So I thought I'd share the apps, websites and YouTube channels that help me most when it comes to living life with intense emotions (in no particular order). Let's dive right in...
When I'm experiencing paranoia that people don't like me or have decided they want to cut me out of their life, quizzes can be the only thing that keep me from acting impulsively. Maybe it's my competitive nature and my love of miscellaneous knowledge, but whatever it is this site has prevented my crisis from escalating several times in the last month alone.
This is the most well-rounded YouTube channel I've ever found for doing yoga at home. Adrienne creates such a variety of videos, from beginner, to advance, fast-paced to more gentle styles. Her videos include yoga for beginners mind, yoga for grief, stress melt, yoga for a broken heart, chair yoga and much, much more.
Image credit Find What Feels Good
I did the month-long free trial of this meditation & sleep app and have never looked back. I use it every day- my favourites are the 'emergency calm' meditation and the sleep story about the Moroccan rose garden. My therapist uses it too, so it must be good!
It's Netflix for documentaries and art house films. If you haven't guessed, I'm a huge nerd and I'm interested in everything from modern art to the history of Japanese tea houses to the rights of Vietnamese nail salon workers in New York. Many libraries offer access to Kanopy free of charge.

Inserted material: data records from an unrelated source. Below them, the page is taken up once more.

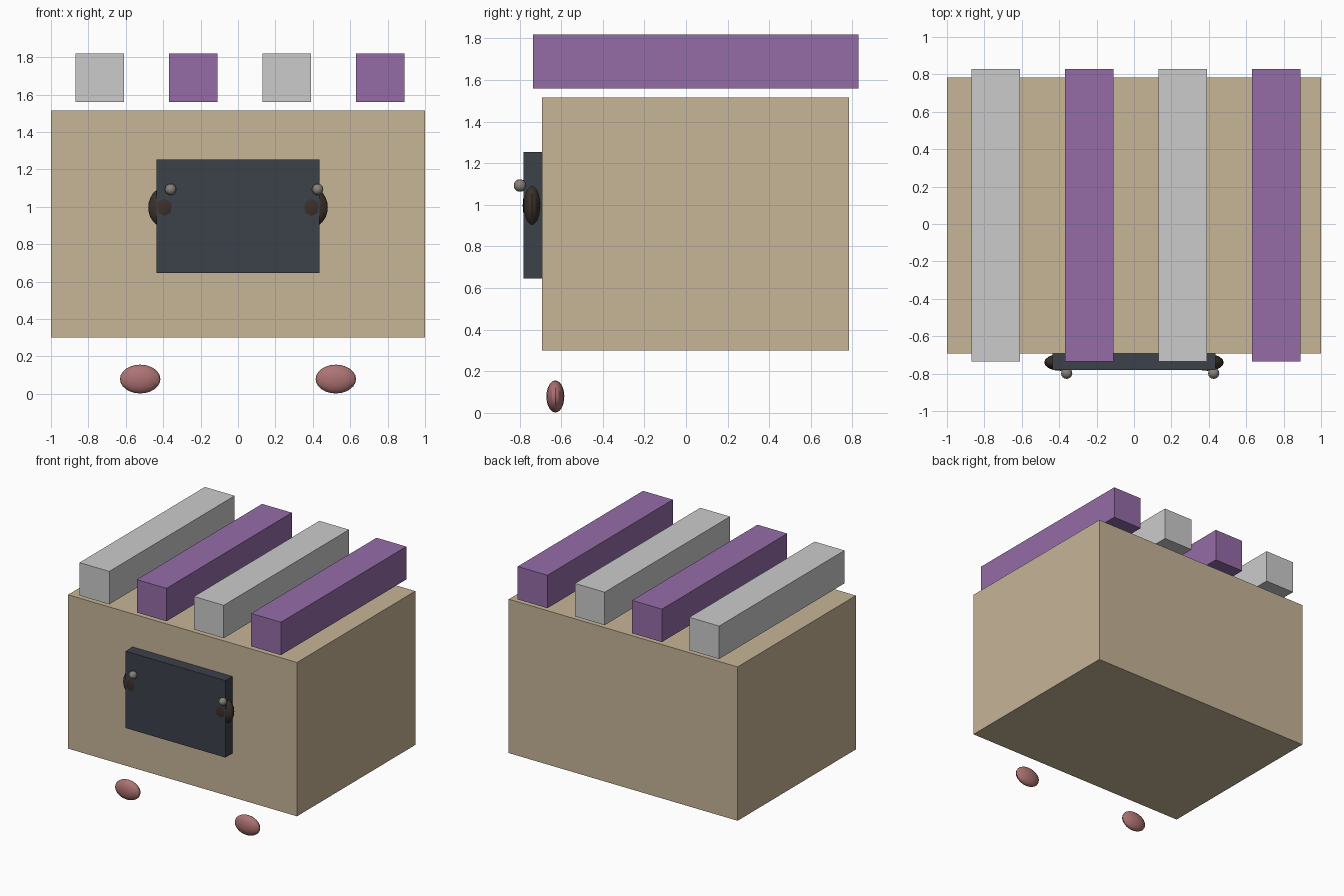
import bpy

if "Cube" in bpy.data.objects:
    bpy.data.objects.remove(bpy.data.objects["Cube"])


def material(name, rgb):
    m = bpy.data.materials.new(name)
    m.diffuse_color = (*rgb, 1)
    m.use_nodes = True
    m.node_tree.nodes["Principled BSDF"].inputs["Base Color"].default_value = m.diffuse_color
    return m


TAN = material("tan", (0.57, 0.46, 0.31))
PURPLE = material("purple", (0.30, 0.15, 0.39))
SLATE = material("slate", (0.045, 0.052, 0.068))
DARK = material("dark_brown", (0.045, 0.03, 0.025))
STONE = material("stone", (0.24, 0.22, 0.19))
PINK = material("pink", (0.42, 0.17, 0.17))


def finish(name, mat):
    obj = bpy.context.object
    obj.name = name
    if mat:
        obj.data.materials.append(mat)
    return obj


def box(name, lo, hi, mat=None):
    centre = [(a + b) / 2 for a, b in zip(lo, hi)]
    bpy.ops.mesh.primitive_cube_add(size=1, location=centre)
    obj = finish(name, mat)
    obj.scale = [b - a for a, b in zip(lo, hi)]
    bpy.ops.object.transform_apply(location=False, rotation=False, scale=True)
    return obj


def ellipsoid(name, centre, radii, mat):
    bpy.ops.mesh.primitive_uv_sphere_add(segments=16, ring_count=12,
                                         radius=1, location=centre)
    obj = finish(name, mat)
    obj.scale = radii
    bpy.ops.object.transform_apply(location=False, rotation=False, scale=True)
    bpy.ops.object.shade_smooth_by_angle()
    return obj


# Main body and front panel
box("body", (-1, -0.692, 0.30), (1, 0.784, 1.515), TAN)
box("front_panel", (-0.436, -0.78, 0.647), (0.436, -0.692, 1.254), SLATE)

# Floating roof beams, alternating grey and purple
for i in range(4):
    x = -0.74 + 0.5 * i
    box(f"roof_beam_{i + 1}", (x - 0.13, -0.735, 1.56), (x + 0.13, 0.829, 1.82),
        PURPLE if i % 2 else None)

# Eyes at the panel edges, their highlights, and the feet
for side, s in (("left", -1), ("right", 1)):
    ellipsoid(f"eye_{side}", (s * 0.393, -0.74, 0.997), (0.087, 0.045, 0.106), DARK)
    ellipsoid(f"highlight_{side}", (s * 0.393 + 0.033, -0.798, 1.093),
              (0.03, 0.03, 0.03), STONE)
    ellipsoid(f"foot_{side}", (s * 0.523, -0.628, 0.079), (0.108, 0.043, 0.077), PINK)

I watch Kanopy when I need a break from my life and to be reminded of others' realities.
Painted Nails (2016) directed by Dianne Griffin and Erica Jordan
Twitter has been my lifeline since the moment I got this diagnosis and was terrified of what it meant for me. It gave me a sense of belonging and taught me how to speak about my experiences. It's such an amazing community of people sharing their experiences of mental health conditions, tips & advocating for understanding and better care.
This one comes with a caveat because lately I've been looking at too many beauty accounts and they've left me feeling inadequate. However, with many illustrators and artists I follow, even a quick scroll makes me feel inspired & encouraged. One of my current fave accounts is @azhimova_anastasia.
Art by Anastasia Azhimova @azhimova_anastasia.
Audiobooks are one of the most effective ways I prevent rumination. It costs around £8 a month to use Audible, but there are many free audiobooks on YouTube and for download through apps. You won't be surprised to hear that Harry Potter is my firm favourite. If you're a fan, you might want to check out my post on Harry Potter and DBT.
I love Debbie Corso's site and her YouTube channel. When I was first diagnosed with this condition and felt completely isolated, I listened to her videos. She made with feel like there was *someone* who understood me when I felt like nobody did.
I can't get enough of water sounds! Not only do I find the sound of rain, streams and water relaxing, but they block out the noise of others talking and moving around the house. As I'm often hypervigilant to my surroundings and my startle reflex tends to go into overdrive, steady background noise is helpful. Rainy Mood is an app and a website that streams (no pun intended!) rain sounds.
Charlotte's blog posts are always thought-provoking and insightful. She shares her experience of bipolar disorder and mental distress without a sugarcoat, as well as her knowledge of policy, practice and research. Although Charlotte doesn't blog as often as she once did, she posts now and again and Purple Persuasion's archives are hugely valuable. Her Twitter @BipolarBlogger is also amazing.
Do you have go-to apps and websites for your mental health? What would make your top ten? Let me know on social media!